Stored data entries:
§ §

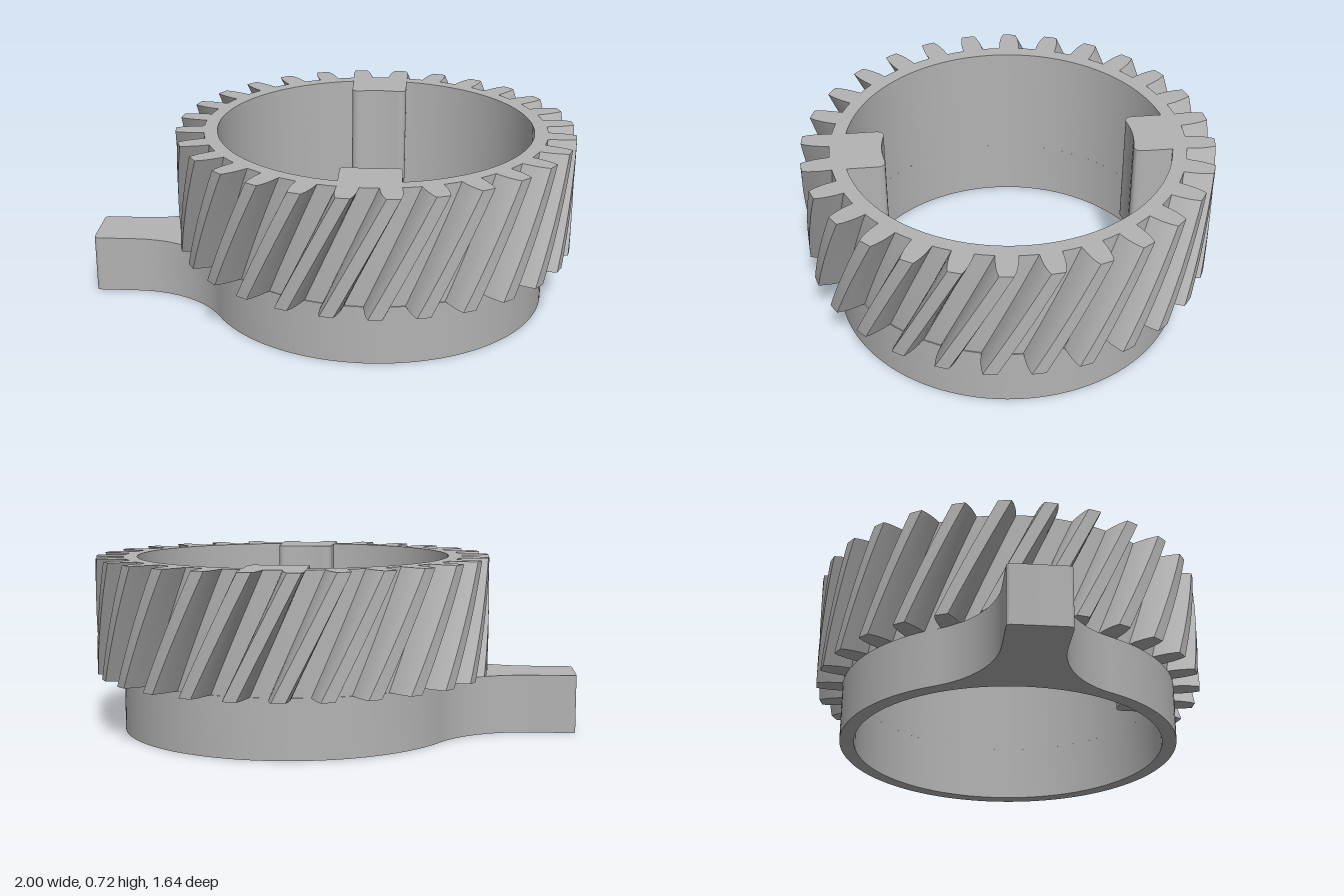
import * as THREE from 'three';
import { toCreasedNormals } from 'three/addons/utils/BufferGeometryUtils.js';

const TEETH = 28, PITCH = (Math.PI * 2) / TEETH;
const BORE = 0.65, ROOT = 0.706, TIP = 0.82, COLLAR = 0.71;
const BASE_H = 0.24, GEAR_H = 0.48, TWIST = 0.3;

// Extrudes a plan shape upwards from y = 0
function extrudeUp(shape, height, steps = 1, curveSegments = 48) {
  const g = new THREE.ExtrudeGeometry(shape, { depth: height, steps, curveSegments, bevelEnabled: false });
  return g.rotateX(-Math.PI / 2);
}

function boreHole() {
  const hole = new THREE.Path();
  hole.absarc(0, 0, BORE, 0, Math.PI * 2, true);
  return hole;
}

// Collar with a lever arm blended in by two concave fillets
function collarShape() {
  const half = 0.12, end = -1.18, r = 0.02, fx = -1;
  const R = (fx * fx + half * half - COLLAR * COLLAR) / (2 * (COLLAR - half));
  const fy = half + R;
  const join = Math.atan2(fy, fx);
  const s = new THREE.Shape();
  s.absarc(0, 0, COLLAR, -join, join, false);
  s.absarc(fx, fy, R, join - Math.PI, -Math.PI / 2, true);
  s.lineTo(end + r, half);
  s.quadraticCurveTo(end, half, end, half - r);
  s.lineTo(end, -half + r);
  s.quadraticCurveTo(end, -half, end + r, -half);
  s.lineTo(fx, -half);
  s.absarc(fx, -fy, R, Math.PI / 2, Math.PI - join, true);
  s.holes.push(boreHole());
  return s;
}

// Gear outline: each tooth has curved flanks given as [radius, half angle]
function gearShape() {
  const flank = [[ROOT, 0.06], [0.74, 0.0565], [0.77, 0.051], [0.797, 0.043], [TIP, 0.033]];
  const pts = [];
  const add = (r, a) => pts.push(new THREE.Vector2(r * Math.cos(a), r * Math.sin(a)));
  for (let i = 0; i < TEETH; i++) {
    const mid = (i + 0.5) * PITCH;
    add(ROOT, mid - PITCH / 2);
    flank.forEach(([r, h]) => add(r, mid - h));
    add(TIP, mid);
    [...flank].reverse().forEach(([r, h]) => add(r, mid + h));
  }
  const s = new THREE.Shape(pts);
  s.holes.push(boreHole());
  return s;
}

// Helical gear: every level is turned in proportion to its height, untwisted at the top
function gearGeometry() {
  const g = extrudeUp(gearShape(), GEAR_H, 14);
  const p = g.attributes.position, v = new THREE.Vector3(), up = new THREE.Vector3(0, 1, 0);
  for (let i = 0; i < p.count; i++) {
    v.fromBufferAttribute(p, i);
    v.applyAxisAngle(up, TWIST * (v.y / GEAR_H - 1));
    p.setXYZ(i, v.x, v.y, v.z);
  }
  return g;
}

// Key inside the bore, with rounded corners and a slightly hollow face
function keyShape() {
  const w = 0.12, r = 0.032, face = 0.489;
  const s = new THREE.Shape();
  s.moveTo(w, 0.67);
  s.lineTo(-w, 0.67);
  s.lineTo(-w, face + r);
  s.quadraticCurveTo(-w, face, -w + r, face);
  s.quadraticCurveTo(0, face + 0.022, w - r, face);
  s.quadraticCurveTo(w, face, w, face + r);
  s.closePath();
  return s;
}

export function createModel() {
  const model = new THREE.Group();
  model.name = 'helicalGearRing';
  const grey = new THREE.MeshStandardMaterial({ color: 0xb3b3b3 });
  grey.name = 'grey';

  const part = (name, geometry, y) => {
    const mesh = new THREE.Mesh(toCreasedNormals(geometry, 0.45), grey);
    mesh.name = name;
    mesh.position.set(0.18, y, 0);
    model.add(mesh);
    return mesh;
  };

  part('collarWithLever', extrudeUp(collarShape(), BASE_H), 0);
  part('helicalGear', gearGeometry(), BASE_H);
  part('backKey', extrudeUp(keyShape(), GEAR_H, 1, 10), BASE_H);
  part('frontKey', extrudeUp(keyShape(), GEAR_H, 1, 10), BASE_H).rotation.y = Math.PI;
  return model;
}
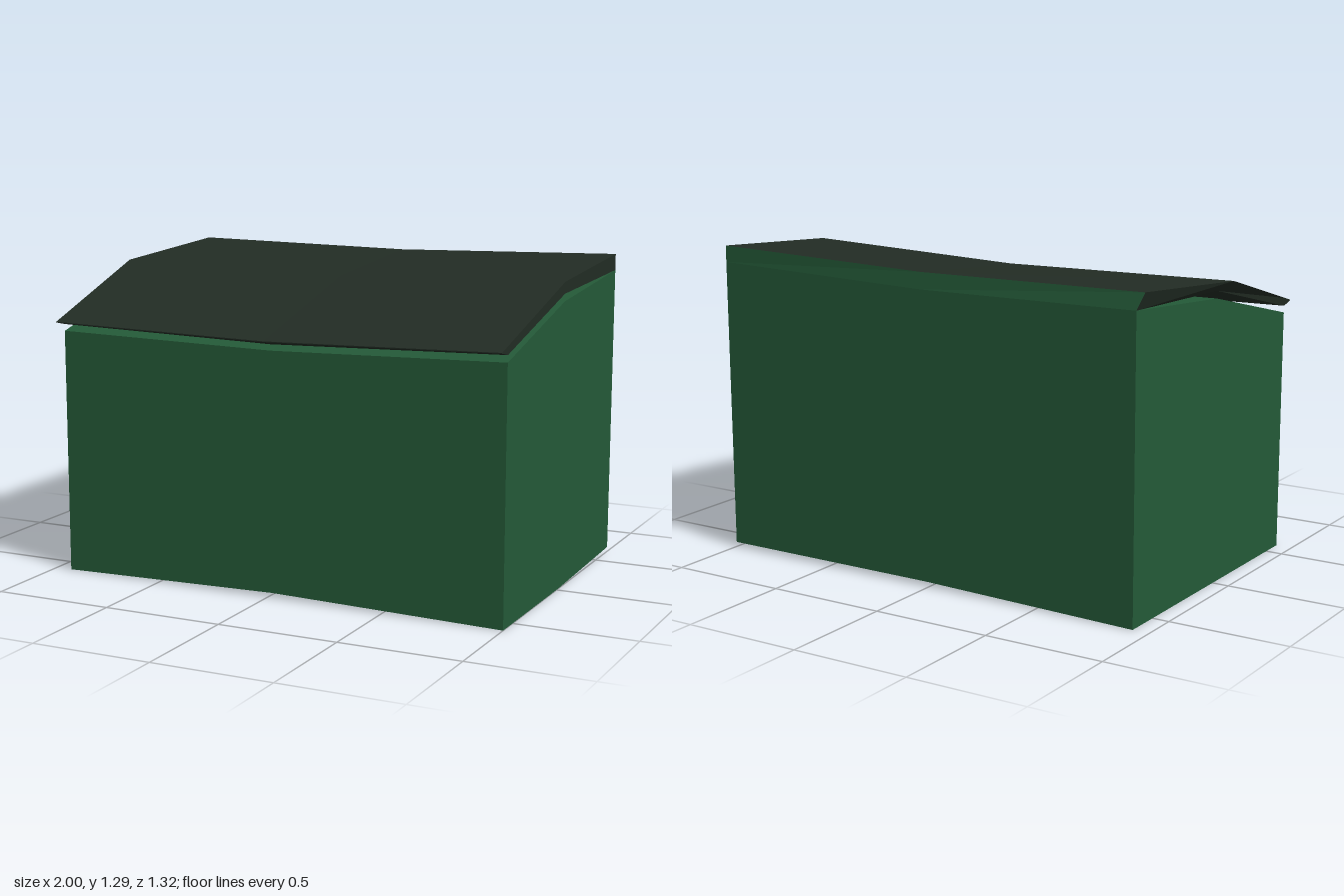
import * as THREE from 'three';

// Solid between a top and a bottom lattice of points, indexed [x station][z station, front to back].
// The back faces form material group 1, all others group 0.
function slab(name, top, bottom, materials) {
  const pos = [];
  const quad = (a, b, c, d) => pos.push(...a, ...b, ...c, ...a, ...c, ...d);
  const m = top.length - 1, n = top[0].length - 1;
  for (let i = 0; i < m; i++) {
    for (let j = 0; j < n; j++) {
      quad(top[i][j], top[i + 1][j], top[i + 1][j + 1], top[i][j + 1]);
      quad(bottom[i][j + 1], bottom[i + 1][j + 1], bottom[i + 1][j], bottom[i][j]);
    }
    quad(bottom[i][0], bottom[i + 1][0], top[i + 1][0], top[i][0]);
  }
  for (let j = 0; j < n; j++) {
    quad(bottom[m][j], bottom[m][j + 1], top[m][j + 1], top[m][j]);
    quad(bottom[0][j + 1], bottom[0][j], top[0][j], top[0][j + 1]);
  }
  const split = pos.length / 3;
  for (let i = 0; i < m; i++) quad(bottom[i + 1][n], bottom[i][n], top[i][n], top[i + 1][n]);

  const geo = new THREE.BufferGeometry();
  geo.setAttribute('position', new THREE.Float32BufferAttribute(pos, 3));
  geo.computeVertexNormals();
  geo.addGroup(0, split, 0);
  geo.addGroup(split, pos.length / 3 - split, 1);
  const mesh = new THREE.Mesh(geo, materials);
  mesh.name = name;
  return mesh;
}

// Lattice from x stations, z stations and a table of heights
const lattice = (xs, zs, ys) => xs.map((x, i) => zs.map((z, j) => [x, ys[i][j], z]));

export function createModel() {
  const green = new THREE.MeshStandardMaterial({ color: 0x245a38, flatShading: true });
  green.name = 'green paint';
  const dark = new THREE.MeshStandardMaterial({ color: 0x222c24, flatShading: true });
  dark.name = 'dark lid';

  const group = new THREE.Group();
  group.name = 'chest';
  const xs = [-0.93, 0.02, 1];

  // Box body: sagging top that rises to the back, slightly uneven base
  group.add(slab('body',
    lattice(xs, [0.6, -0.02, -0.66], [[1.01, 1.16, 1.21], [0.995, 1.145, 1.2], [1.02, 1.17, 1.225]]),
    lattice(xs, [0.6, -0.02, -0.655], [[0, 0, 0], [0.02, 0.02, 0.02], [0, 0, 0.02]]),
    [green, green]));

  // Lid: thin at the front overhang, thick at the back, resting just above the body
  const lidZ = [0.66, 0.6, -0.02, -0.66];
  const lidTop = lattice(xs, lidZ,
    [[1.055, 1.071, 1.235, 1.277], [1.04, 1.056, 1.217, 1.267], [1.065, 1.081, 1.247, 1.293]]);
  // the left rim flares outwards at mid depth
  lidTop[0][1][0] = -0.936;
  lidTop[0][2][0] = -1;
  lidTop[0][3] = [-0.957, 1.277, -0.645];
  lidTop[1][3][2] = -0.653;
  const lidBottom = lattice(xs, lidZ,
    [[1.052, 1.038, 1.19, 1.21], [1.037, 1.02, 1.17, 1.2], [1.062, 1.048, 1.2, 1.225]]);
  group.add(slab('lid', lidTop, lidBottom, [dark, green]));

  return group;
}
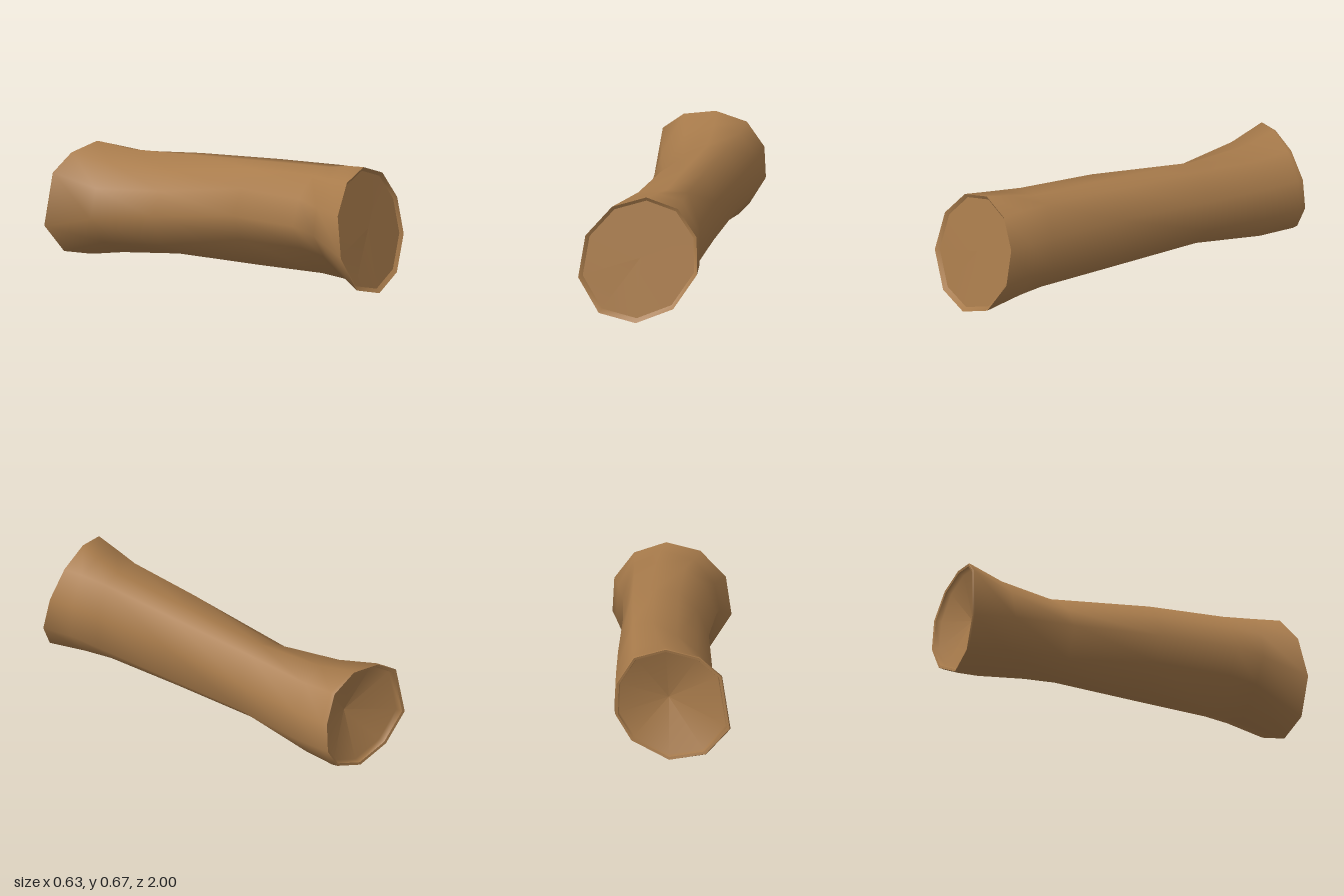
import * as THREE from 'three';

// Ten-sided cross-sections, counter-clockwise seen from the front, as x, y
const FRONT = [
  [0.315, 0.275], [0.305, 0.47], [0.2, 0.615], [0.03, 0.67], [-0.15, 0.615],
  [-0.285, 0.46], [-0.315, 0.24], [-0.2, 0.055], [0, 0.01], [0.195, 0.09],
];
const BACK = [
  [0.298, 0.25], [0.292, 0.42], [0.2, 0.56], [0.03, 0.608], [-0.15, 0.57],
  [-0.27, 0.475], [-0.315, 0.19], [-0.185, 0.04], [0.01, 0], [0.213, 0.108],
];

// Gnarled trunk between the two ends
const TRUNK = [
  { z: 0.75, outline: [
    [0.293, 0.28], [0.285, 0.465], [0.2, 0.625], [0.06, 0.658], [-0.114, 0.61],
    [-0.225, 0.475], [-0.253, 0.33], [-0.165, 0.205], [0.02, 0.057], [0.175, 0.12]] },
  { z: 0.6, outline: [
    [0.26, 0.25], [0.26, 0.45], [0.197, 0.625], [0.08, 0.632], [-0.07, 0.61],
    [-0.18, 0.5], [-0.238, 0.36], [-0.16, 0.23], [0.02, 0.07], [0.14, 0.115]] },
  { z: 0.18, outline: [
    [0.25, 0.24], [0.257, 0.45], [0.205, 0.608], [0.09, 0.613], [-0.04, 0.595],
    [-0.135, 0.5], [-0.197, 0.36], [-0.14, 0.225], [0.02, 0.066], [0.13, 0.115]] },
  { z: -0.35, outline: [
    [0.275, 0.26], [0.282, 0.43], [0.205, 0.58], [0.1, 0.588], [-0.03, 0.515],
    [-0.14, 0.425], [-0.22, 0.3], [-0.145, 0.135], [0.02, 0.066], [0.15, 0.135]] },
  { z: -0.72, outline: [
    [0.3, 0.25], [0.292, 0.42], [0.2, 0.55], [0.06, 0.582], [-0.1, 0.53],
    [-0.225, 0.41], [-0.27, 0.25], [-0.155, 0.11], [0.014, 0.032], [0.19, 0.1]] },
];

// Gives every corner of an outline its z
const ring = (outline, depth) => outline.map(([x, y]) => [x, y, depth(x, y)]);

// Shrinks a ring towards its middle and shifts it along z
function inset(points, scale, dz) {
  const mid = [0, 1, 2].map((k) => points.reduce((s, p) => s + p[k], 0) / points.length);
  return points.map((p) => p.map((v, k) => mid[k] + (v - mid[k]) * scale + (k === 2 ? dz : 0)));
}

// Smooth skin through a row of rings
function loft(rings) {
  const n = FRONT.length, index = [];
  for (let i = 0; i < rings.length - 1; i++) {
    for (let j = 0; j < n; j++) {
      const a = i * n + j, next = i * n + ((j + 1) % n);
      index.push(a, a + n, next, next, a + n, next + n);
    }
  }
  const geometry = new THREE.BufferGeometry();
  geometry.setAttribute('position', new THREE.Float32BufferAttribute(rings.flat(2), 3));
  geometry.setIndex(index);
  geometry.computeVertexNormals();
  return geometry;
}

export function createModel() {
  const group = new THREE.Group();
  group.name = 'hollowLog';
  const wood = new THREE.MeshStandardMaterial({ color: 0xa87b4b });
  wood.name = 'wood';

  const add = (name, rings) => {
    const mesh = new THREE.Mesh(loft(rings), wood);
    mesh.name = name;
    group.add(mesh);
  };

  // Slanted cut at the front, uneven broken edge with a small bevel at the back
  const front = ring(FRONT, (x, y) => Math.min(1, 0.935 - 0.09 * x - 0.19 * (y - 0.34)));
  const backShoulder = ring(BACK, (x, y) => -0.945 + 0.14 * x + 0.3 * (y - 0.25) ** 2);
  const backEdge = inset(
    ring(BACK, (x, y) => Math.max(-1, -0.968 + 0.1 * x + 0.4 * (y - 0.25) ** 2)), 0.985, 0);

  const sections = TRUNK.map(({ z, outline }) => ring(outline, () => z));
  add('trunk', [front, ...sections, backShoulder, backEdge]);

  // Front rim and the flat cut face set just inside it
  const frontInner = inset(front, 0.935, -0.015);
  add('frontRim', [frontInner, front]);
  add('frontCutFace', [inset(frontInner, 0, 0), frontInner]);

  // Back rim, its inner step and the shallow funnel-shaped hollow
  const backInner = inset(backEdge, 0.955, 0.004);
  const backStep = inset(backEdge, 0.93, 0.035);
  add('backRim', [backEdge, backInner]);
  add('backHollow', [backInner, backStep, inset(backEdge, 0, 0.11)]);

  return group;
}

§ §

Requirement
Set down exactly and only the lines from the start of the entries above through the line containing "hole.absarc(0, 0, BORE, 0, Math.PI", both ends included, omitting the pictures.

Answer for the task
import * as THREE from 'three';
import { toCreasedNormals } from 'three/addons/utils/BufferGeometryUtils.js';

const TEETH = 28, PITCH = (Math.PI * 2) / TEETH;
const BORE = 0.65, ROOT = 0.706, TIP = 0.82, COLLAR = 0.71;
const BASE_H = 0.24, GEAR_H = 0.48, TWIST = 0.3;

// Extrudes a plan shape upwards from y = 0
function extrudeUp(shape, height, steps = 1, curveSegments = 48) {
  const g = new THREE.ExtrudeGeometry(shape, { depth: height, steps, curveSegments, bevelEnabled: false });
  return g.rotateX(-Math.PI / 2);
}

function boreHole() {
  const hole = new THREE.Path();
  hole.absarc(0, 0, BORE, 0, Math.PI * 2, true);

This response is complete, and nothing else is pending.